The Yankees could have the best process in the MLB, and it simply wouldn't matter, because it hasn't led to a single World Series appearance since they won it all back in 2009. The MLB is a results based league, and Cashman doesn't appear to be picking up on that.

This is a big problem because the Yankees need to make sweeping changes in order to improve their results. But Cashman's comments on their process indicates that he's in no rush to do that this offseason. If that's the case, New York's roster may look quite similar to the one that just got blown out of the playoffs by a Houston team that has had their number in the postseason recently.

By ignoring those holes on the roster, Cashman is setting himself and the Yankees up for failure. Re-signing Judge is huge, yes, but beyond that there are issues. The rest of the lineup around Judge failed to produce for much of the season, the starting rotation needs another arm or two to balance things out, and the bullpen needs to have some order established after they fell apart during the second half of the season.

But since the process is good in Cashman's eyes, will the changes needed be made?

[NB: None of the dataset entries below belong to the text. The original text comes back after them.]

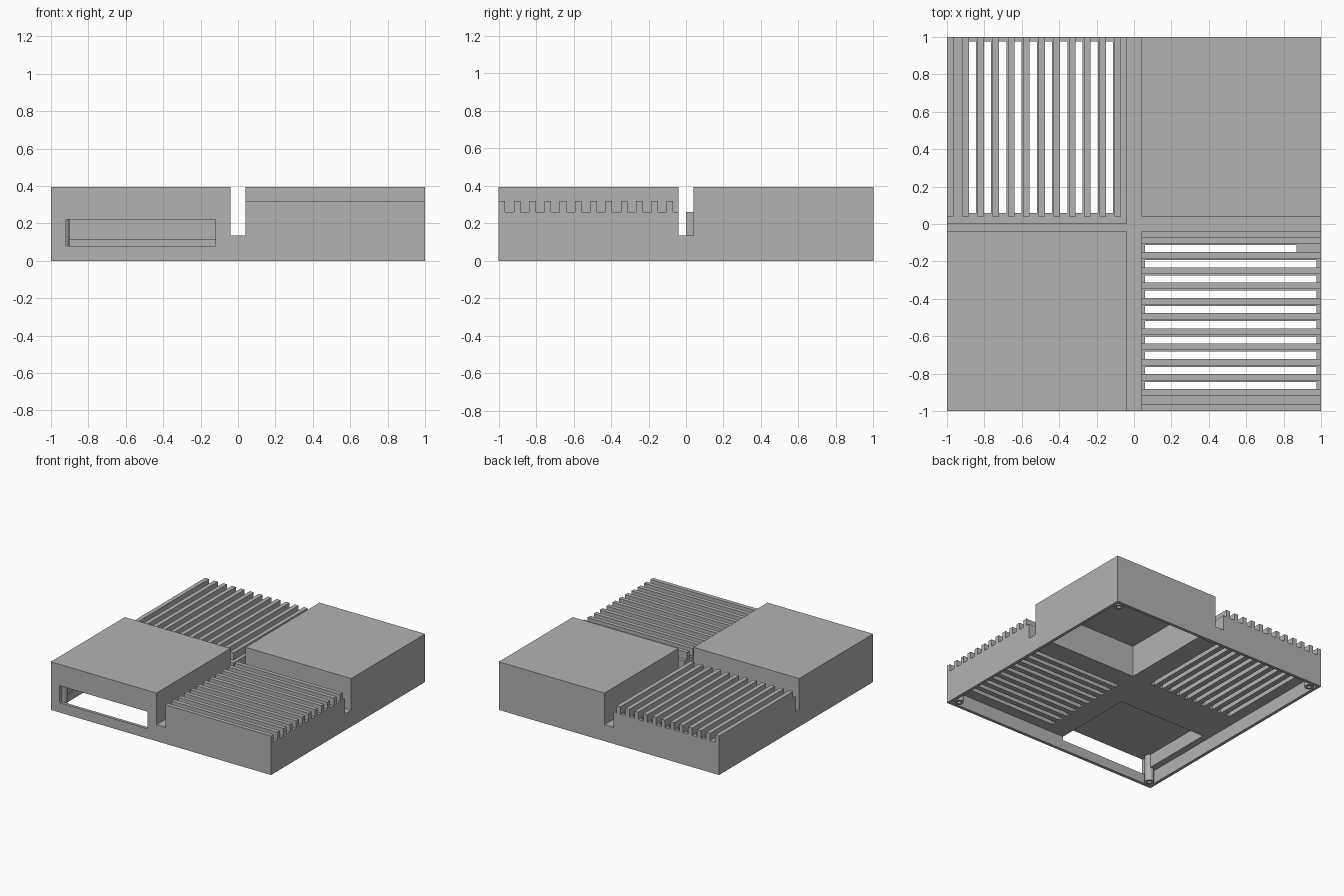
import bpy, bmesh, math
from mathutils import Matrix, Vector

cube = bpy.data.objects.get("Cube")
if cube:
    bpy.data.objects.remove(cube, do_unlink=True)

grey = bpy.data.materials.new("matte_grey")
grey.use_nodes = True
grey.diffuse_color = (0.45, 0.45, 0.45, 1)
grey.node_tree.nodes["Principled BSDF"].inputs["Base Color"].default_value = (0.45, 0.45, 0.45, 1)


def add_object(name, bm):
    mesh = bpy.data.meshes.new(name)
    bm.to_mesh(mesh)
    bm.free()
    mesh.materials.append(grey)
    obj = bpy.data.objects.new(name, mesh)
    bpy.context.collection.objects.link(obj)
    return obj


def box(name, xs, ys, zs):
    lo, hi = (Vector(p) for p in zip(xs, ys, zs))
    bm = bmesh.new()
    bmesh.ops.create_cube(bm, size=1, matrix=Matrix.Translation((lo + hi) / 2)
                          @ Matrix.Diagonal((*(hi - lo), 1)))
    return add_object(name, bm)


def cut(xs, ys, zs):
    """Subtract a box from the housing."""
    cutter = box("cutter", xs, ys, zs)
    cutter.hide_render = True
    mod = housing.modifiers.new("cut", "BOOLEAN")
    mod.operation = "DIFFERENCE"
    mod.solver = "EXACT"
    mod.object = cutter
    bpy.context.view_layer.objects.active = housing
    bpy.ops.object.modifier_apply(modifier=mod.name)
    bpy.data.objects.remove(cutter, do_unlink=True)


OUT, SKY = 1.1, 0.5                       # cutters overshoot the block
GROOVE, FLOOR, UNDER = 0.04, 0.135, 0.11  # cross grooves and base plate
DECK, FIN_TOP, ROOF = 0.26, 0.32, 0.395
PITCH, FIN, SLOT = 0.0815, 0.035, 0.038
WALL, INNER = 0.975, 0.06

housing = box("housing", (-1, 1), (-1, 1), (0, ROOF))

# Grooves forming a cross; the back finned deck overhangs half of its groove
cut((-GROOVE, GROOVE), (-OUT, OUT), (FLOOR, SKY))
cut((0, OUT), (-GROOVE, GROOVE), (FLOOR, SKY))
cut((-OUT, 0), (-GROOVE, 0), (FLOOR, SKY))
cut((-OUT, 0), (-0.02, GROOVE), (DECK, SKY))

# Finned quarters: lower the tops, then cut the gaps between fins
cut((0, OUT), (-OUT, 0), (FIN_TOP, SKY))
cut((-OUT, 0), (0, OUT), (FIN_TOP, SKY))
for k in range(12):
    start = -1 + PITCH * k + FIN
    end = start + PITCH - FIN if k < 11 else 0
    cut((0, OUT), (start, end), (DECK, SKY))
    cut((start, end), (0, OUT), (DECK, SKY))

# Hollow underside and the pocket inside the back tall block
cut((-WALL, WALL), (-WALL, WALL), (-0.1, UNDER))
cut((INNER, WALL), (INNER, WALL), (0.05, 0.37))

# Vent slots through the decks
for k in range(1, 11):
    start = -1 + PITCH * k + FIN
    far = 0.87 if k == 10 else WALL
    cut((INNER, far), (start, start + SLOT), (0.1, 0.3))
    cut((start, start + SLOT), (INNER, WALL), (0.1, 0.3))

# Front opening running back under the tall block
cut((-0.92, -0.12), (-OUT, -0.29), (0.08, 0.22))


def post(name, x, y, height):
    """Hollow screw post standing in a corner."""
    bm = bmesh.new()
    ring = [bm.verts.new(p) for p in
            ((0.016, 0, 0), (0.035, 0, 0), (0.035, 0, height), (0.016, 0, height))]
    edges = [bm.edges.new((ring[i], ring[(i + 1) % 4])) for i in range(4)]
    bmesh.ops.spin(bm, geom=ring + edges, cent=(0, 0, 0), axis=(0, 0, 1),
                   angle=math.tau, steps=24)
    bmesh.ops.remove_doubles(bm, verts=bm.verts, dist=0.0005)
    bmesh.ops.recalc_face_normals(bm, faces=bm.faces)
    obj = add_object(name, bm)
    obj.location = (x, y, 0)
    bpy.ops.object.select_all(action="DESELECT")
    obj.select_set(True)
    bpy.context.view_layer.objects.active = obj
    bpy.ops.object.shade_smooth_by_angle()


post("post_front_right", -0.935, -0.935, 0.22)
post("post_front_left", 0.935, -0.935, UNDER)
post("post_back_right", -0.935, 0.935, UNDER)
post("post_back_left", 0.935, 0.935, 0.37)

It's mind-boggling that that is the question that could determine how the offseason plays out in New York. The results clearly aren't there, and to anyone with a mind for sports, that's enough to warrant big changes.

The Yankees and Cashman simply don't appear to understand this simple concept anymore, and it's slowly destroying the franchise. If you are Judge, you have to wonder whether Cashman is committed to building a winner in New York right now, because these comments certainly aren't encouraging.

Until changes are made, the Yankees will be stuck in the same spot that they have been in for over a decade now, and based on Brian Cashman's comments, it doesn't sound like the team is in a rush to make those changes this offseason.